Welcome back to another piece in our several thousand volume series, Doktor Paimon’s Leftover Meds. Once a week (or more, if I feel like it) I’m going to hit random on my phone and review the first album to come up in my not-inconsiderable collection of varied music ranging from total crap to beloved crap to things I’m a little bit pissed nobody else has listened to.
The Jesus and Mary Chain
Feedback is the name of the game with The Jesus and Mary Chain’s first release. By “feedback” I don’t mean dirty tone, a hot amp, or sloppy production. This isn’t the fuzz of stoner metal. On Psychocandy, The Jesus and Mary Chain assault you with a wall of abrasive, flensing, overwhelming pop-and-crack that could render livestock barren and make Trent Reznor ask if maybe its all a bit too much. Its everywhere, on everything. The album is downright uncomfortable in headphones at even reasonable volumes.
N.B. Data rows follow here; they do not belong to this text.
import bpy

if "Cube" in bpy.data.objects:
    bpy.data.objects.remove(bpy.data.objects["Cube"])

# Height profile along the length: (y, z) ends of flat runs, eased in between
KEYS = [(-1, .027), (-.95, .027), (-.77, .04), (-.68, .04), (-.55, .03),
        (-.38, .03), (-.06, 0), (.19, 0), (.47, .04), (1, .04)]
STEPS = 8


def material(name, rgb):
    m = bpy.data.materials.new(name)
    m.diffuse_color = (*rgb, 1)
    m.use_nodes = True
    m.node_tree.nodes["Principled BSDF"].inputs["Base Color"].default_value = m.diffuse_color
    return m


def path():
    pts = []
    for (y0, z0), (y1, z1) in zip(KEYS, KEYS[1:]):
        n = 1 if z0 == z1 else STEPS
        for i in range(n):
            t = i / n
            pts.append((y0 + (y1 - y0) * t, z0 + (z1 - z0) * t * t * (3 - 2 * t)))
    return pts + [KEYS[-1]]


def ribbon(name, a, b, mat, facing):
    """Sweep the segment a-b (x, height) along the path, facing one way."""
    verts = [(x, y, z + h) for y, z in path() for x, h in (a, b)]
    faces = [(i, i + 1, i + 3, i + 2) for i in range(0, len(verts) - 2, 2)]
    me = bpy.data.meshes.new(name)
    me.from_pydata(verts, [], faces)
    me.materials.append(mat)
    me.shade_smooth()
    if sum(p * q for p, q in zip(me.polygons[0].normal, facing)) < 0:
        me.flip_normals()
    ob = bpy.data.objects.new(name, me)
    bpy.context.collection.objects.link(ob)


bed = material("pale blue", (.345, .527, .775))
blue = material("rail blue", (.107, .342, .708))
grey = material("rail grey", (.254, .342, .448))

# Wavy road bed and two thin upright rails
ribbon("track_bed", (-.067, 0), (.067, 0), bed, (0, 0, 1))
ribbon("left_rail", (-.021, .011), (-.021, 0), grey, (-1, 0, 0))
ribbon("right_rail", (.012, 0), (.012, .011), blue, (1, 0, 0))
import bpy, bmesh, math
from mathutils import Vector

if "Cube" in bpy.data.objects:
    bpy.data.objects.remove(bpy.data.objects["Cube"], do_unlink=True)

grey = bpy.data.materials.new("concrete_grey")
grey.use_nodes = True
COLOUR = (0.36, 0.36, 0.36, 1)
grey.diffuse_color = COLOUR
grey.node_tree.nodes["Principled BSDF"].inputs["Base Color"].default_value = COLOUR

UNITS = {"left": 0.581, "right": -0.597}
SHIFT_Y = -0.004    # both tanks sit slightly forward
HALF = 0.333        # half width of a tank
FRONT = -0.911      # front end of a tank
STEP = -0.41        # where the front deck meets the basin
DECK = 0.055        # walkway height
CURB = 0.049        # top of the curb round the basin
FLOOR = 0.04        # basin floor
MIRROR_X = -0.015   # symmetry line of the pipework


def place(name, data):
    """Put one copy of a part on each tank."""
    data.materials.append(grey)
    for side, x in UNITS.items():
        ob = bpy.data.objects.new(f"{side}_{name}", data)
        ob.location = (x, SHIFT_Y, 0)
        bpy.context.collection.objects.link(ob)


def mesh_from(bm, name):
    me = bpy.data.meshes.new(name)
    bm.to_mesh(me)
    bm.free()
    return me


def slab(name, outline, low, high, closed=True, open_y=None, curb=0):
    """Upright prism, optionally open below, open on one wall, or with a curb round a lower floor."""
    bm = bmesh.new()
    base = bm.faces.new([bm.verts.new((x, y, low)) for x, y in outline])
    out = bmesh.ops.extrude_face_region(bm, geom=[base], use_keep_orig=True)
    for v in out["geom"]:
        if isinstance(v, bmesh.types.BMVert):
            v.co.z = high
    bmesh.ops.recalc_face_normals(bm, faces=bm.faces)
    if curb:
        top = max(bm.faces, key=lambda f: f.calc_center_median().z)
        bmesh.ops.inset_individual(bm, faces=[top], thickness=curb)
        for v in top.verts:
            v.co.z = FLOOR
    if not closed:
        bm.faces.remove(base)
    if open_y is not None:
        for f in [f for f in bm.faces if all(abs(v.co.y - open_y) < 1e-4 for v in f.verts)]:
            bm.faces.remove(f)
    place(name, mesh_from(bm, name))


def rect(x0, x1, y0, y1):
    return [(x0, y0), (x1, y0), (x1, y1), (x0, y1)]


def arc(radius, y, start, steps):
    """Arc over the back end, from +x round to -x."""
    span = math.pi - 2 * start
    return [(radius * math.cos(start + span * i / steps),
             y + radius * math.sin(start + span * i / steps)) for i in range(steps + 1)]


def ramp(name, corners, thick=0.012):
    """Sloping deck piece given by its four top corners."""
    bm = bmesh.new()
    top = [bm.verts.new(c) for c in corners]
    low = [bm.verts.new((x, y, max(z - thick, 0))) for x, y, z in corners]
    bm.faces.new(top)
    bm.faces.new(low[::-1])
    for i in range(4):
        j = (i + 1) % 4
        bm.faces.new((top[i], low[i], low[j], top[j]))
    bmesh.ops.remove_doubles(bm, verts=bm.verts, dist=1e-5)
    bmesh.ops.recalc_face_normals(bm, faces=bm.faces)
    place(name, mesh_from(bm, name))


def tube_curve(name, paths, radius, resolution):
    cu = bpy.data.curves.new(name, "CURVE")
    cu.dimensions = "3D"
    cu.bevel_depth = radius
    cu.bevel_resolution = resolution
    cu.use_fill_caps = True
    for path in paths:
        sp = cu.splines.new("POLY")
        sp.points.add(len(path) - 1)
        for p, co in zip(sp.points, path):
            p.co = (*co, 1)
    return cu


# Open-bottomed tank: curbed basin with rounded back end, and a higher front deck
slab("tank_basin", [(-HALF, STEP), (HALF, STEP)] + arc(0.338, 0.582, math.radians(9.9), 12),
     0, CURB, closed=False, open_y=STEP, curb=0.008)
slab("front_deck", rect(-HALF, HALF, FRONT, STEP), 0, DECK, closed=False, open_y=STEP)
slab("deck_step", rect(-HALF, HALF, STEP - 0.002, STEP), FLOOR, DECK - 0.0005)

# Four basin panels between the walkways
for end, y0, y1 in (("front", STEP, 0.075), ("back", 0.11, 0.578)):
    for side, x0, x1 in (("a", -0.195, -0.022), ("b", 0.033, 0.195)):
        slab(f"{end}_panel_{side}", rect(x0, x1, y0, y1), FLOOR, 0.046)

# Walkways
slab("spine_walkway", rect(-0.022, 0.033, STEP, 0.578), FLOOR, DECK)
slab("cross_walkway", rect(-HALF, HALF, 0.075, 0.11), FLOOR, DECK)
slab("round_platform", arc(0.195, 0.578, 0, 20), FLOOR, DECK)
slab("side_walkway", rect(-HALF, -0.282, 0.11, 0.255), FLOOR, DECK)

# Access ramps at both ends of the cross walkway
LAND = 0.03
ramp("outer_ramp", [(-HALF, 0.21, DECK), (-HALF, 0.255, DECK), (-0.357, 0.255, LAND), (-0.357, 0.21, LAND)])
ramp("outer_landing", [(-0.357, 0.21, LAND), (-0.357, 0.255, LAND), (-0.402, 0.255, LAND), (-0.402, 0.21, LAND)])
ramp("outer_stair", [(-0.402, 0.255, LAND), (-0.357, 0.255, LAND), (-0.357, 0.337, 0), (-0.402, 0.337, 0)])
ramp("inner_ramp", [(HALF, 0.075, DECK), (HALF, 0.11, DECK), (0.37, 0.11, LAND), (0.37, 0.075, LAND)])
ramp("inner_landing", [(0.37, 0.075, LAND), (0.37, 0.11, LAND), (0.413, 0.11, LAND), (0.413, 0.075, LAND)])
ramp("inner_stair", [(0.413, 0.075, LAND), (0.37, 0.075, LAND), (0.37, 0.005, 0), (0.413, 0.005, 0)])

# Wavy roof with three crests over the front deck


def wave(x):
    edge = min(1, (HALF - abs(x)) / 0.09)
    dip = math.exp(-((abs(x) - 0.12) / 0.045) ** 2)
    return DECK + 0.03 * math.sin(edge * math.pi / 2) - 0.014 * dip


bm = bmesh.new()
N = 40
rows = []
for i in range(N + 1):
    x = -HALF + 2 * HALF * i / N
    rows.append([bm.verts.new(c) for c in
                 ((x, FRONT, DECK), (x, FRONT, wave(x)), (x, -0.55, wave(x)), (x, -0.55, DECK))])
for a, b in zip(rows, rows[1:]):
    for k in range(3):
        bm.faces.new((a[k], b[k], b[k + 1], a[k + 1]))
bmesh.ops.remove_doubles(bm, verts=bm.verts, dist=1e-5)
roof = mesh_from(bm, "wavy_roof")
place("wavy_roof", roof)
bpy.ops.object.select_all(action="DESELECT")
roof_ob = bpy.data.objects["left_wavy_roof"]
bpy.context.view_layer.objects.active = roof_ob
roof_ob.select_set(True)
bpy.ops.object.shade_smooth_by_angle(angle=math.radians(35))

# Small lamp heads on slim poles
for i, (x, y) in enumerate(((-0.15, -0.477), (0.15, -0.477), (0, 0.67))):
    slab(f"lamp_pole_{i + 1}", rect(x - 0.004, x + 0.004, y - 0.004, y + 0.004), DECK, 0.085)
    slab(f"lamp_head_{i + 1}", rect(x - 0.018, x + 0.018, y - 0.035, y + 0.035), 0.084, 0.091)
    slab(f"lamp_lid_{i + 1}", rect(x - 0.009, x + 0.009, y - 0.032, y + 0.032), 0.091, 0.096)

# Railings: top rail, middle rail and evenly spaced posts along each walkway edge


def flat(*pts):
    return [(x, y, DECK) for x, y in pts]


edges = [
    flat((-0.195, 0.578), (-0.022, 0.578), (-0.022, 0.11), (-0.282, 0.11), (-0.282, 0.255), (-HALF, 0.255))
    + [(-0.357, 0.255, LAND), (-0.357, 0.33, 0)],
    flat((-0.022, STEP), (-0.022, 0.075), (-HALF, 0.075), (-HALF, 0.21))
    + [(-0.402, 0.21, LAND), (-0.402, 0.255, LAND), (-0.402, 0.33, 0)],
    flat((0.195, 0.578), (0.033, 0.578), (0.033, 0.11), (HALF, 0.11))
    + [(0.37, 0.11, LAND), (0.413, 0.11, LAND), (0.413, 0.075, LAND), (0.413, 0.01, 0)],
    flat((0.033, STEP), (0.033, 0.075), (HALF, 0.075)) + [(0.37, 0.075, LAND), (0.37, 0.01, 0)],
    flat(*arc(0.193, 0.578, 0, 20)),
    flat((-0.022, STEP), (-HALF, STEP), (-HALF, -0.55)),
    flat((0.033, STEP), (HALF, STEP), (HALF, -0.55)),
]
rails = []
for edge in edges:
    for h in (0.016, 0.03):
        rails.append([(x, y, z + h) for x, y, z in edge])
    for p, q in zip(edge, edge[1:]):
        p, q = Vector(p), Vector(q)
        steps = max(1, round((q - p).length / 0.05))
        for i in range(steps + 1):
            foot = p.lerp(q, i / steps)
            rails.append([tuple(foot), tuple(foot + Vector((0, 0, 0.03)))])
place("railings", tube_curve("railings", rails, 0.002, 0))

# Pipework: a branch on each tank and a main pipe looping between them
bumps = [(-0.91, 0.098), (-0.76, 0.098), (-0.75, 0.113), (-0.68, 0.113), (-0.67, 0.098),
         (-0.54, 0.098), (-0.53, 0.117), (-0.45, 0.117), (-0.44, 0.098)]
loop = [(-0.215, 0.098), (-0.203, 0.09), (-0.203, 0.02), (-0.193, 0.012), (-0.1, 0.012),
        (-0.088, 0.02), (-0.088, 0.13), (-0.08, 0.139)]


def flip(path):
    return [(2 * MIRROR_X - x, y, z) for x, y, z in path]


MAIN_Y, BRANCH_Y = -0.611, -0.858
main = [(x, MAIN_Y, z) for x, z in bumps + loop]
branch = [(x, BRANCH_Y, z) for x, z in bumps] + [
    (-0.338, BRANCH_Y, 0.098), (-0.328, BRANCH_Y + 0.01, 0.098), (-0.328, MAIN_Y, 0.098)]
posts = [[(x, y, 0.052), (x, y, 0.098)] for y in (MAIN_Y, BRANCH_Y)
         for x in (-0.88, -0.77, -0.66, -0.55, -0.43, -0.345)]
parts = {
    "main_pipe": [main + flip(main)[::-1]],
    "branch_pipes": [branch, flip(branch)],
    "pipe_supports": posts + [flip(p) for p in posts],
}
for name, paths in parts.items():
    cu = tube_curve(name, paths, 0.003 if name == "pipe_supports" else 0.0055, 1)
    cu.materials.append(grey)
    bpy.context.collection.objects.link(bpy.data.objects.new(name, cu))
Oddly enough, The Jesus and Mary Chain push well-constructed 80's guitar pop fare through this aural assault filter. The disparity is revolutionary and challenging enough to remain engaging for the shade over 43 minutes this album takes to run its course, but the end result becomes an album that’s widely considered a classic but which I think would have been better if a bit more discipline had been employed. The problem, to my mind, is that someone in the band was a little ashamed of being too close to a pop act and not confident enough in the power of their work to subvert that aesthetic. The Jesus and Mary Chain are writing good songs and William Reid is pumping out consistently interesting licks underneath the sandpaper, playing with interesting ideas that would be expanded on Darklands, their next release.
Bottom Line:Psychocandy is interesting but The Jesus and Mary Chain got better fast.